Anomic Suicide

Models who committed suicide

David Emile Durkheim linked anomic suicide to disillusionment and disappointment. Durkheim defined the term anomie as a condition where social and also moral norms are confused, unclear, or simply not present. Durkheim also felt that lack of norms led to deviant behavior. Anomie is a concept developed by Emile Durkheim to describe an absence of clear societal norms and values. In the concept of anomie individuals lack a sense of social regulation: people feel unguided in the choices they have to make. Durkheim distinguished between egoistic suicide, anomic suicide, altruistic suicide, and fatalistic suicide, broad classifications that reflect then-prevailing theories of human behavior. Dismissing altruistic and fatalistic suicide as unimportant, he viewed egoistic suicide as a consequence of the deterioration of social and familial bonds.

People whose environments have experienced a natural disaster, or an economic crash are also likely to consider an anomic Suicide. After that 1995 earthquake in Kobe, the Japanese public health department reported rising Suicide rates.

Studies have shown a correlation between unemployment rate and anomic Suicide in the history of the United States of America between the year 1928 and 1932 due to unemployment.

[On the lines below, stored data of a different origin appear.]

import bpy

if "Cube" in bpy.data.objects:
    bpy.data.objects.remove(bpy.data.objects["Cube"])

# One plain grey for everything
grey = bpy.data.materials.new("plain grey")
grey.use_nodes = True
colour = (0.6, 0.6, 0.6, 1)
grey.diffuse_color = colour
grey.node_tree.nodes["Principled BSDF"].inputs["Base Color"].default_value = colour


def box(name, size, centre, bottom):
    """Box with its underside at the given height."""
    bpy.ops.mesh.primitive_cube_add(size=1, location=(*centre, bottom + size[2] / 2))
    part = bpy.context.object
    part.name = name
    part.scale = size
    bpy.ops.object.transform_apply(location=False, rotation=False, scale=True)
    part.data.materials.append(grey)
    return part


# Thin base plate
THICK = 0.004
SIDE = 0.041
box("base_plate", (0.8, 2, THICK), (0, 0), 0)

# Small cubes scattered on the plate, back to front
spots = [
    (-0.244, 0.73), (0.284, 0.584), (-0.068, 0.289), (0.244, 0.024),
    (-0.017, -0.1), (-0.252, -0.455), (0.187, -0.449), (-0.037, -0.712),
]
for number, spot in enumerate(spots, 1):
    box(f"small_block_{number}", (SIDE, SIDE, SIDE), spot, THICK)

Anomic Suicide can happen when an individual has set goals and then experiences a failure in achieving those goals due to societal conditions. Both natural and human-made factors can cause the mismatch between the mediums of attaining goals and societal regulations.